(Stored data entries)
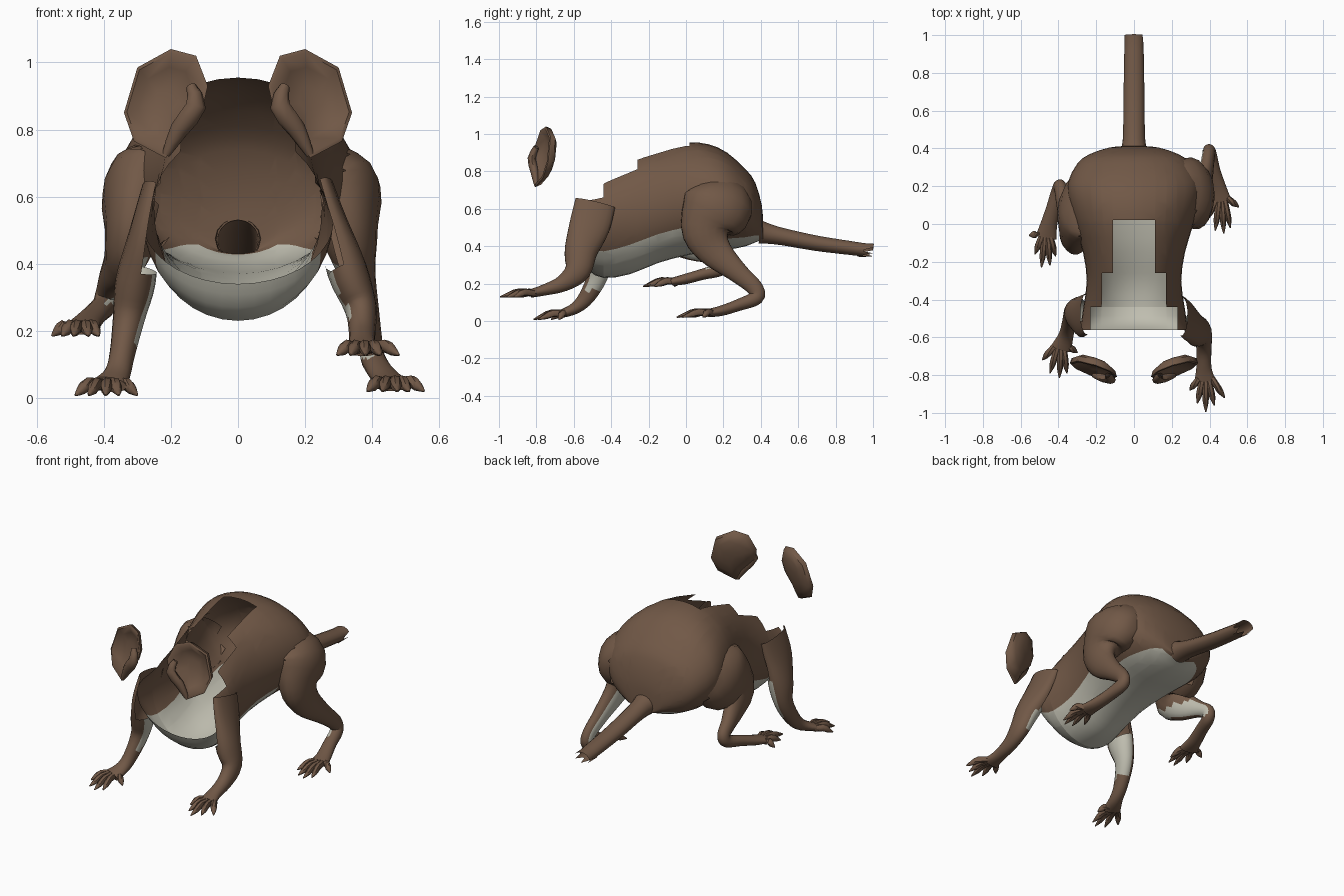
import bpy, bmesh, math
from mathutils import Vector

if "Cube" in bpy.data.objects:
    bpy.data.objects.remove(bpy.data.objects["Cube"])


def material(name, rgb):
    m = bpy.data.materials.new(name)
    m.diffuse_color = (*rgb, 1)
    m.use_nodes = True
    m.node_tree.nodes["Principled BSDF"].inputs["Base Color"].default_value = m.diffuse_color
    return m


BROWN = material("brown fur", (0.165, 0.098, 0.062))
PALE = material("pale belly fur", (0.52, 0.51, 0.43))


def finish(bm, name, angle=50):
    me = bpy.data.meshes.new(name)
    bm.to_mesh(me)
    bm.free()
    ob = bpy.data.objects.new(name, me)
    bpy.context.collection.objects.link(ob)
    me.materials.append(BROWN)
    me.materials.append(PALE)
    bpy.ops.object.select_all(action='DESELECT')
    ob.select_set(True)
    bpy.context.view_layer.objects.active = ob
    bpy.ops.object.shade_smooth_by_angle(angle=math.radians(angle))
    return ob


def catmull(keys, n):
    out = []
    for i in range(len(keys) - 1):
        p0, p1 = keys[max(i - 1, 0)], keys[i]
        p2, p3 = keys[i + 1], keys[min(i + 2, len(keys) - 1)]
        for k in range(n):
            t = k / n
            out.append([0.5 * (2 * b + (c - a) * t + (2 * a - 5 * b + 4 * c - d) * t * t
                               + (3 * b - a - 3 * c + d) * t ** 3)
                        for a, b, c, d in zip(p0, p1, p2, p3)])
    return out + [list(keys[-1])]


def skin(bm, rings):
    """Join rings of verts; returns faces with their column number."""
    faces = []
    for a, b in zip(rings, rings[1:]):
        n = len(a)
        for j in range(n):
            faces.append((bm.faces.new((a[j], a[(j + 1) % n], b[(j + 1) % n], b[j])), j))
    return faces


def tube(bm, keys, sides=12, n=3, cap=True):
    """Tube along x, y, z, half width, half depth."""
    pts = catmull(keys, n)
    pos = [Vector(p[:3]) for p in pts]
    rings = []
    for i, p in enumerate(pts):
        t = (pos[min(i + 1, len(pos) - 1)] - pos[max(i - 1, 0)]).normalized()
        u = Vector((1, 0, 0)) - t * t.x
        u.normalize()
        v = t.cross(u)
        rings.append([bm.verts.new(pos[i] + u * p[3] * math.cos(2 * math.pi * j / sides)
                                   + v * p[4] * math.sin(2 * math.pi * j / sides))
                      for j in range(sides)])
    skin(bm, rings)
    if cap:
        bm.faces.new(rings[-1])
    return rings


# Body: y, bottom z, top z, half width
BODY = [(-0.56, 0.34, 0.72, 0.285), (-0.52, 0.27, 0.75, 0.28), (-0.44, 0.23, 0.80, 0.268),
        (-0.30, 0.25, 0.88, 0.25), (-0.15, 0.31, 0.925, 0.27), (0.0, 0.35, 0.955, 0.315),
        (0.12, 0.37, 0.945, 0.345), (0.22, 0.38, 0.90, 0.35), (0.32, 0.40, 0.81, 0.30),
        (0.37, 0.42, 0.74, 0.235), (0.405, 0.43, 0.62, 0.13), (0.412, 0.415, 0.53, 0.06)]


def inside_body(p):
    for a, b in zip(BODY, BODY[1:]):
        if a[0] <= p.y <= b[0]:
            f = (p.y - a[0]) / (b[0] - a[0])
            _, lo, hi, w = [s + (e - s) * f for s, e in zip(a, b)]
            return (p.x / w) ** 2 + ((p.z - (lo + hi) / 2) / ((hi - lo) / 2)) ** 2 < 0.9
    return False


bm = bmesh.new()
rings = []
for y, lo, hi, w in catmull(BODY, 2):
    rings.append([bm.verts.new((w * math.cos(math.radians(10 * j)), y,
                                (lo + hi) / 2 + (hi - lo) / 2 * math.sin(math.radians(10 * j))))
                  for j in range(36)])
for f, j in skin(bm, rings):
    drop = abs(j + 0.5 - 27)            # columns away from straight down
    y = f.calc_center_median().y
    f.material_index = int(drop < (6 if y < 0.02 else 4) and y < 0.39)
bmesh.ops.recalc_face_normals(bm, faces=bm.faces)

# Open the missing head and back
cuts = [((x, 0, 0), (1, 0, 0)) for x in (-0.23, -0.17, -0.11, 0.11, 0.17, 0.23)]
cuts += [((0, y, 0), (0, 1, 0)) for y in (-0.44, -0.26, 0.02)]
for co, no in cuts:
    bmesh.ops.bisect_plane(bm, geom=bm.verts[:] + bm.edges[:] + bm.faces[:],
                           plane_co=co, plane_no=no)


def in_opening(p):
    x = abs(p.x)
    return ((p.y < 0.02 and x < 0.11 and p.z > 0.6) or (p.y < -0.26 and x < 0.17 and p.z > 0.6)
            or (p.y < -0.44 and x < 0.23 and p.z > 0.42) or (p.y < -0.42 and p.z > 0.68))


bmesh.ops.delete(bm, geom=[f for f in bm.faces if in_opening(f.calc_center_median())],
                 context='FACES')
finish(bm, "body")

# Tail with a ragged open end
bm = bmesh.new()
ends = tube(bm, [(0, 0.40, 0.474, 0.068, 0.063), (0, 0.44, 0.466, 0.06, 0.055),
                 (0, 0.52, 0.45, 0.057, 0.047),
                 (0, 0.70, 0.415, 0.055, 0.042), (0, 0.88, 0.39, 0.052, 0.038),
                 (0, 0.97, 0.378, 0.05, 0.036)], 14, cap=False)[-1]
for j, v in enumerate(ends):
    v.co.y += 0.03 if j % 2 or v.co.z > 0.378 else -0.05
bmesh.ops.recalc_face_normals(bm, faces=bm.faces)
finish(bm, "tail")


def leg(name, path, toes, low, fore):
    """Limb tube, palm and five clawed toes; hidden inner faces are removed."""
    bm = bmesh.new()
    tube(bm, path, 18, 4)
    bmesh.ops.recalc_face_normals(bm, faces=bm.faces)
    side = 1 if path[0][0] > 0 else -1
    dead = []
    top = path[-3][2] + 0.03
    for f in bm.faces:
        c, n = f.calc_center_median(), f.normal
        inward = -n.x * side
        if inside_body(c) or (fore and c.z > 0.38 and inward > 0.3):
            dead.append(f)
        elif top < c.z < 0.40 and inward * 0.8 + n.y * (0.5 if fore else -0.4) > 0.4:
            f.material_index = 1
    bmesh.ops.delete(bm, geom=dead, context='FACES')
    base = Vector(path[-1][:3])
    for x, y in toes:
        tip = Vector((x, y, low))
        start = base + Vector(((x - base.x) * 0.3, 0.02, 0))
        knuckle = start.lerp(tip, 0.45) + Vector((0, 0, 0.016))
        pad = start.lerp(tip, 0.72) + Vector((0, 0, 0.008))
        tube(bm, [(*start, 0.018, 0.018), (*knuckle, 0.018, 0.02),
                  (*pad, 0.016, 0.016), (*tip, 0.003, 0.003)], 7, 2)
    bmesh.ops.recalc_face_normals(bm, faces=bm.faces)
    finish(bm, name)


leg("right_front_leg",
    [(0.25, -0.485, 0.63, 0.035, 0.11), (0.285, -0.515, 0.51, 0.045, 0.11),
     (0.325, -0.56, 0.38, 0.06, 0.09), (0.365, -0.58, 0.27, 0.048, 0.07),
     (0.37, -0.66, 0.20, 0.04, 0.045), (0.37, -0.76, 0.165, 0.04, 0.03),
     (0.375, -0.83, 0.147, 0.056, 0.023)],
    [(0.295, -0.88), (0.335, -0.95), (0.38, -0.995), (0.425, -0.96), (0.48, -0.92)], 0.128, True)
leg("left_front_leg",
    [(-0.25, -0.475, 0.63, 0.035, 0.11), (-0.28, -0.49, 0.49, 0.045, 0.11),
     (-0.305, -0.475, 0.35, 0.06, 0.085), (-0.325, -0.475, 0.24, 0.048, 0.058),
     (-0.345, -0.53, 0.13, 0.038, 0.044), (-0.36, -0.59, 0.07, 0.04, 0.032),
     (-0.385, -0.66, 0.04, 0.056, 0.023)],
    [(-0.485, -0.72), (-0.445, -0.79), (-0.395, -0.815), (-0.355, -0.79), (-0.30, -0.68)],
    0.008, True)
leg("right_hind_leg",
    [(0.18, 0.18, 0.74, 0.06, 0.10), (0.285, 0.17, 0.62, 0.135, 0.19),
     (0.33, 0.11, 0.49, 0.09, 0.14), (0.355, 0.15, 0.38, 0.055, 0.095),
     (0.38, 0.27, 0.265, 0.04, 0.058), (0.395, 0.365, 0.18, 0.034, 0.045),
     (0.40, 0.375, 0.125, 0.036, 0.04), (0.42, 0.28, 0.085, 0.038, 0.032),
     (0.445, 0.19, 0.055, 0.044, 0.028), (0.46, 0.12, 0.042, 0.056, 0.022)],
    [(0.385, 0.02), (0.43, -0.035), (0.475, -0.05), (0.51, -0.02), (0.555, 0.09)], 0.02, False)
leg("left_hind_leg",
    [(-0.17, 0.14, 0.74, 0.06, 0.10), (-0.275, 0.09, 0.62, 0.12, 0.20),
     (-0.315, -0.03, 0.49, 0.085, 0.14), (-0.345, 0.03, 0.41, 0.055, 0.09),
     (-0.375, 0.13, 0.355, 0.04, 0.05), (-0.39, 0.195, 0.315, 0.034, 0.04),
     (-0.40, 0.18, 0.275, 0.036, 0.036), (-0.425, 0.09, 0.25, 0.038, 0.03),
     (-0.45, 0.0, 0.225, 0.044, 0.028), (-0.465, -0.07, 0.21, 0.056, 0.022)],
    [(-0.415, -0.17), (-0.445, -0.22), (-0.49, -0.23), (-0.525, -0.16), (-0.555, -0.06)],
    0.185, False)

# Ears: cupped front and rounded back sharing one rim, plus the folded inner edge
RIM = [(0.20, 1.04), (0.30, 0.985), (0.34, 0.85), (0.31, 0.765), (0.215, 0.715),
       (0.18, 0.78), (0.105, 0.865), (0.09, 0.93), (0.125, 1.02)]


def ear(name, side):
    bm = bmesh.new()

    def ring(scale, push):
        out = []
        for x, z in RIM:
            x, z = 0.215 + (x - 0.215) * scale, 0.885 + (z - 0.885) * scale
            y = -0.775 + 0.35 * (x - 0.215) + 0.2 * (z - 0.88) + push
            out.append(bm.verts.new((x * side, y, z)))
        return out

    rim = ring(1, 0)
    for levels in (((0.93, -0.004), (0.65, 0.026), (0.3, 0.04)),
                   ((0.92, 0.03), (0.65, 0.05), (0.3, 0.06))):
        rings = [rim] + [ring(*lv) for lv in levels]
        skin(bm, rings)
        bm.faces.new(rings[-1])
    tube(bm, [(0.14 * side, -0.80, 0.93, 0.015, 0.015), (0.125 * side, -0.825, 0.87, 0.03, 0.022),
              (0.175 * side, -0.81, 0.80, 0.028, 0.022), (0.215 * side, -0.80, 0.725, 0.012, 0.012)],
         8, 2)
    bmesh.ops.recalc_face_normals(bm, faces=bm.faces)
    finish(bm, name, 55)


ear("right_ear", 1)
ear("left_ear", -1)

> **ACTIVITY**
Among the lines above, return each one holding the string "with".

> **COMPLETED EXERCISE**
    """Join rings of verts; returns faces with their column number."""
# Tail with a ragged open end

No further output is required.